By Ken Tucker
March 16, 2001 at 05:00 AM EST

Although NYPD Blue‘s Andy Sipowicz and Hill Street Blues‘ suspect-chomping Mick Belker might make it seem otherwise, TV has usually preferred its police officers to be mannerly, shrewd, and moral: Think Dragnet‘s Joe Friday, Columbo, Kojak, Cagney, Lacey. The notion of the uncouth, break-all-the-rules cop entered popular culture most forcefully not via television, but in the movies — with Gene Hackman’s corrosive performance as brutal, ruthless Popeye Doyle in William Friedkin’s 1971 film The French Connection.

By probably no coincidence at all, the standout member of the remarkable ensemble that inhabits Big Apple is Ed O’Neill, best known as the doofus father on Married…With Children, but who also once played Popeye Doyle in a 1986 TV movie of the same name. O’Neill never got much credit for his portrayal of loutishness beyond the call of duty on Married (one of those shows that got tagged as junk the moment it arrived on our screens), but O’Neill was doing solid, deadpan comedic work there, and laboring on a low-rent Fox sitcom can only have toughened his hide and honed his chops for his classier dramatic role as Big Apple homicide cop Mike Mooney.
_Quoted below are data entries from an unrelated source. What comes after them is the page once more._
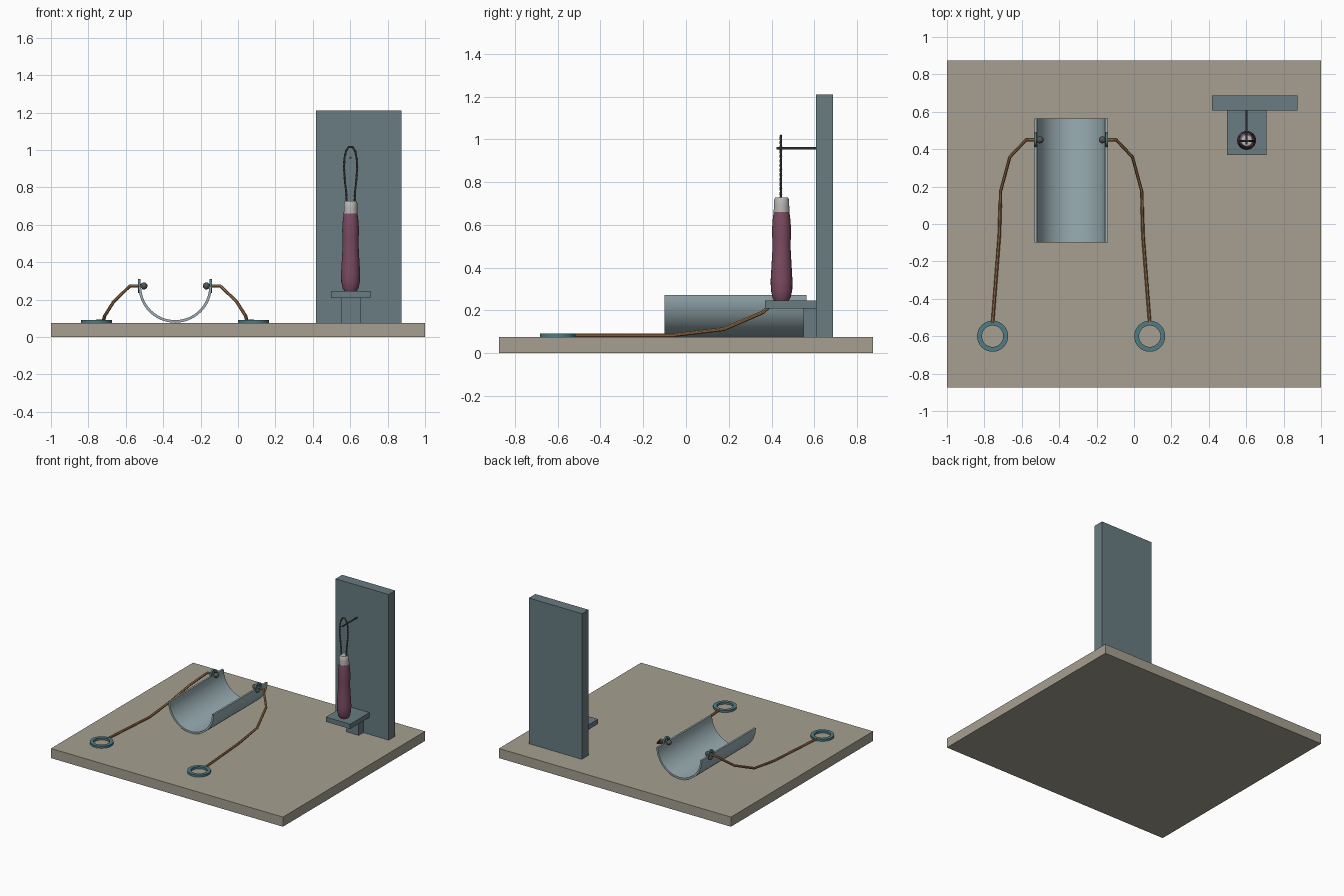
import bpy, bmesh, math
from mathutils import Vector, Matrix

if "Cube" in bpy.data.objects:
    bpy.data.objects.remove(bpy.data.objects["Cube"])

COLORS = {
    "clay_board": (0.38, 0.35, 0.28, 1), "slate": (0.14, 0.20, 0.22, 1),
    "pale_steel": (0.32, 0.42, 0.45, 1), "cord": (0.40, 0.20, 0.08, 1),
    "teal": (0.08, 0.20, 0.23, 1), "plum": (0.20, 0.07, 0.12, 1),
    "ferrule_grey": (0.50, 0.48, 0.46, 1), "dark_metal": (0.09, 0.09, 0.09, 1),
}
MATS = {}
for key, col in COLORS.items():
    MATS[key] = bpy.data.materials.new(key)
    MATS[key].diffuse_color = col


def finish(obj, mat, smooth=True):
    obj.data.materials.clear()
    obj.data.materials.append(MATS[mat])
    if smooth:
        bpy.ops.object.select_all(action='DESELECT')
        obj.select_set(True)
        bpy.context.view_layer.objects.active = obj
        bpy.ops.object.shade_smooth_by_angle(angle=math.radians(35))
    return obj


def from_bmesh(name, bm, mat, smooth=True):
    bmesh.ops.recalc_face_normals(bm, faces=bm.faces[:])
    me = bpy.data.meshes.new(name)
    bm.to_mesh(me)
    bm.free()
    obj = bpy.data.objects.new(name, me)
    bpy.context.collection.objects.link(obj)
    return finish(obj, mat, smooth)


def box(name, x, y, z, mat):
    bm = bmesh.new()
    bmesh.ops.create_cube(bm, size=1)
    for v in bm.verts:
        v.co = Vector([(r[0] + r[1]) / 2 + c * (r[1] - r[0])
                       for r, c in zip((x, y, z), v.co)])
    return from_bmesh(name, bm, mat, False)


def lathe(name, profile, loc, mat, axis='Z', closed=False, sides=32):
    """Spin (radius, height) points around an axis through loc."""
    bm = bmesh.new()
    pts = [bm.verts.new((r, 0, h)) for r, h in profile]
    pairs = list(zip(pts, pts[1:])) + ([(pts[-1], pts[0])] if closed else [])
    edges = [bm.edges.new(p) for p in pairs]
    bmesh.ops.spin(bm, geom=pts + edges, cent=(0, 0, 0), axis=(0, 0, 1),
                   angle=math.tau, steps=sides, use_duplicate=False)
    bmesh.ops.remove_doubles(bm, verts=bm.verts[:], dist=1e-5)
    turn = Matrix.Rotation(math.pi / 2, 4, axis) if axis != 'Z' else Matrix()
    bm.transform(Matrix.Translation(loc) @ turn)
    return from_bmesh(name, bm, mat)


def tube(name, strands, radius, mat, kind='POLY'):
    """Round tubes along one or more point paths."""
    cu = bpy.data.curves.new(name, 'CURVE')
    cu.dimensions = '3D'
    cu.bevel_depth, cu.bevel_resolution, cu.use_fill_caps = radius, 2, True
    for path in strands:
        sp = cu.splines.new(kind)
        sp.points.add(len(path) - 1)
        for p, co in zip(sp.points, path):
            p.co = (*co, 1)
    obj = bpy.data.objects.new(name, cu)
    bpy.context.collection.objects.link(obj)
    bpy.ops.object.select_all(action='DESELECT')
    obj.select_set(True)
    bpy.context.view_layer.objects.active = obj
    bpy.ops.object.convert(target='MESH')
    return finish(bpy.context.view_layer.objects.active, mat)


# Base, backboard and tool shelf
box("base_board", (-1, 1), (-0.875, 0.875), (0, 0.075), "clay_board")
box("backboard", (0.417, 0.874), (0.607, 0.688), (0.075, 1.21), "slate")
box("tool_shelf", (0.498, 0.708), (0.37, 0.607), (0.208, 0.245), "slate")
box("shelf_bracket", (0.55, 0.656), (0.55, 0.607), (0.075, 0.208), "slate")

# Open half-round trough
CX, CZ, RO, RI = -0.336, 0.272, 0.196, 0.182
N = 32
bm = bmesh.new()
arc = [math.pi + math.pi * i / N for i in range(N + 1)]
section = [[bm.verts.new((CX + r * math.cos(a), -0.1, CZ + r * math.sin(a)))
            for a in arc] for r in (RO, RI)]
faces = [bm.faces.new((section[0][i], section[0][i + 1],
                       section[1][i + 1], section[1][i])) for i in range(N)]
ext = bmesh.ops.extrude_face_region(bm, geom=faces)
bmesh.ops.translate(bm, vec=(0, 0.664, 0),
                    verts=[g for g in ext["geom"] if isinstance(g, bmesh.types.BMVert)])
# keep the near end closed
for i in range(N):
    quad = (section[0][i], section[0][i + 1], section[1][i + 1], section[1][i])
    if not bm.faces.get(quad):
        bm.faces.new(quad)
from_bmesh("trough", bm, "pale_steel")

# Grommets, knots, cords and pull rings, mirrored about the trough
CORD = [(-0.167, 0.45, 0.273), (-0.241, 0.45, 0.273), (-0.328, 0.358, 0.19),
        (-0.377, 0.176, 0.112), (-0.384, -0.06, 0.084), (-0.420, -0.53, 0.084)]
for side, s in (("left", 1), ("right", -1)):
    lathe(side + "_grommet", [(0.019, -0.007), (0.038, -0.007), (0.038, 0.007), (0.019, 0.007)],
          (CX - s * 0.191, 0.45, CZ + 0.001), "teal", 'Y', True, 24)
    bm = bmesh.new()
    bmesh.ops.create_uvsphere(bm, u_segments=16, v_segments=10, radius=0.019)
    bm.transform(Matrix.Translation((CX - s * 0.167, 0.45, 0.273)))
    from_bmesh(side + "_knot", bm, "dark_metal")
    tube(side + "_cord", [[(CX + s * x, y, z) for x, y, z in CORD]], 0.009, "cord")
    lathe(side + "_pull_ring", [(0.057, 0), (0.083, 0), (0.083, 0.016), (0.057, 0.016)],
          (CX - s * 0.420, -0.6, 0.075), "teal", 'Z', True, 40)

# Tool handle and ferrule
TX, TY = 0.602, 0.447
lathe("tool_handle", [(0, 0.245), (0.034, 0.245), (0.043, 0.262), (0.050, 0.295),
                      (0.051, 0.34), (0.047, 0.41), (0.043, 0.48), (0.043, 0.53),
                      (0.045, 0.57), (0.042, 0.62), (0.037, 0.66), (0, 0.66)],
      (TX, TY, 0), "plum", sides=24)
lathe("tool_ferrule", [(0, 0.655), (0.037, 0.655), (0.036, 0.69), (0.036, 0.715),
                       (0.030, 0.728), (0, 0.728)], (TX, TY, 0), "ferrule_grey", sides=24)

# Twisted wire loop: two strands wound round an outline
half = [(0.022, 0.715), (0.023, 0.77), (0.030, 0.83), (0.035, 0.90),
        (0.033, 0.955), (0.024, 0.995), (0.010, 1.016)]
outline = [Vector((-x, 0, z)) for x, z in half] + [Vector((x, 0, z)) for x, z in half[::-1]]
strands = [[], []]
step = 0.004
dist = 0.0
for a, b in zip(outline, outline[1:]):
    d = b - a
    side_dir = Vector((d.z, 0, -d.x)).normalized()
    n = max(1, round(d.length / step))
    for i in range(n):
        ang = (dist + d.length * i / n) / 0.044 * math.tau
        for k in (0, 1):
            w = ang + k * math.pi
            off = side_dir * math.cos(w) + Vector((0, 1, 0)) * math.sin(w)
            strands[k].append(Vector((TX, TY - 0.003, 0)) + a + d * i / n + off * 0.0028)
    dist += d.length
tube("tool_wire_loop", strands, 0.0036, "dark_metal")

# Peg on the backboard that the loop hangs over
tube("hanging_peg", [[(TX, 0.615, 0.958), (TX, 0.424, 0.958)]], 0.006, "dark_metal")

for m in bpy.data.materials:
    if m.users and not m.is_grease_pencil:
        m.use_nodes = True
        m.node_tree.nodes["Principled BSDF"].inputs["Base Color"].default_value = m.diffuse_color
Mooney is what Married‘s Al Bundy would’ve been with a badge, more testosterone, and class animus: In the pilot episode alone, Mooney told an uppity FBI agent played by Titus Welliver (Falcone) to ”kiss my underpaid Irish a– ,” and later decked Welliver’s weaselly sap for good measure. The G-man had, after all, referred to Mooney and his ilk as ”NYPD clowns.”

Again by probably no coincidence at all, that phrase finds itself in a show cocreated by producer-writer David Milch — cocreator of NYPD Blue. Milch isn’t exactly insulting his previous job; he’s using his new show to explore the hierarchy of law enforcement. In Big Apple, police detective Mooney, all bullheadedness and bluster, as well as his younger, more politic partner (Jeffrey Pierce), are ordered to team up with the FBI in a major organized-crime sting connected to a murder case Mooney was investigating. This situation gets at the drama’s emotional core: Mooney’s resentment at having his case pulled away from him by what he views as arrogant feds — and when you want arrogance, you can’t do better than David Strathairn (A Map of the World), who does stiff-necked truculence as well as anyone.

Add Michael Madsen as a rogue FBI informer who acts as if he’s just waiting for CBS standards and practices to turn its back so he can pull out his Reservoir Dogs razor, and you’ve got one darn good crime story. Some may say that the series’ murky hues and murkier plot give it the air of that 1996 CBS ratings loser, EZ Streets; I say, hang in for what could be a good, wild ride: O’Neill is ferocious, and who’s not looking for a good reason to bail out on ER Thursday nights at 10 p.m.?

Like O’Neill, Denis Leary also plays an Irish, loose-cannon Manhattan crime fighter on a new show, titled The Job, which we know from NYPD Blue is cop talk for police work. Leary cocreated The Job with The Larry Sanders Show‘s Peter Tolan, and this half hour is billed as a comedy, but it’s no Barney Miller. Actually, The Job is more like NYPD Blue played for laughs. Shot on film with intentionally herky-jerky camera work, The Job is surprisingly effective. Leary, whose jaded-wise-guy persona can get annoying fast, has found a good character here; his Mike McNeil is, in the words of his partner (Bill Nunn), a ”smokin’, drinkin’, and self-medicatin”’ punk, who’s cheating on his wife (Wendy Makkena) with a steady girlfriend (Karyn Parsons).

So why should we like McNeil as a TV-show protagonist? Because we like screw-ups (The Job comes a lot closer to the tone of Robbie Coltrane’s incorrigible British crime solver in Cracker than Robert Pastorelli did in his 1997 Americanized version) — especially screwups who acknowledge their sins and are good at their work. Mike may pull out a mint tin full of pain-killers, pop one, and say, ”That box and a bottle of Bushmills is the only thing keepin’ me from takin’ a hostage, OK?,” but he also admits to the ”idiotic path that I’m on,” even as he nabs crooks and coaxes confessions from killers.

Both Big Apple and The Job may seem, on the surface, like cop-business-as-usual, but each, in its own way, digs new grooves into its well-worn genre.
Big Apple: B+
The Job: B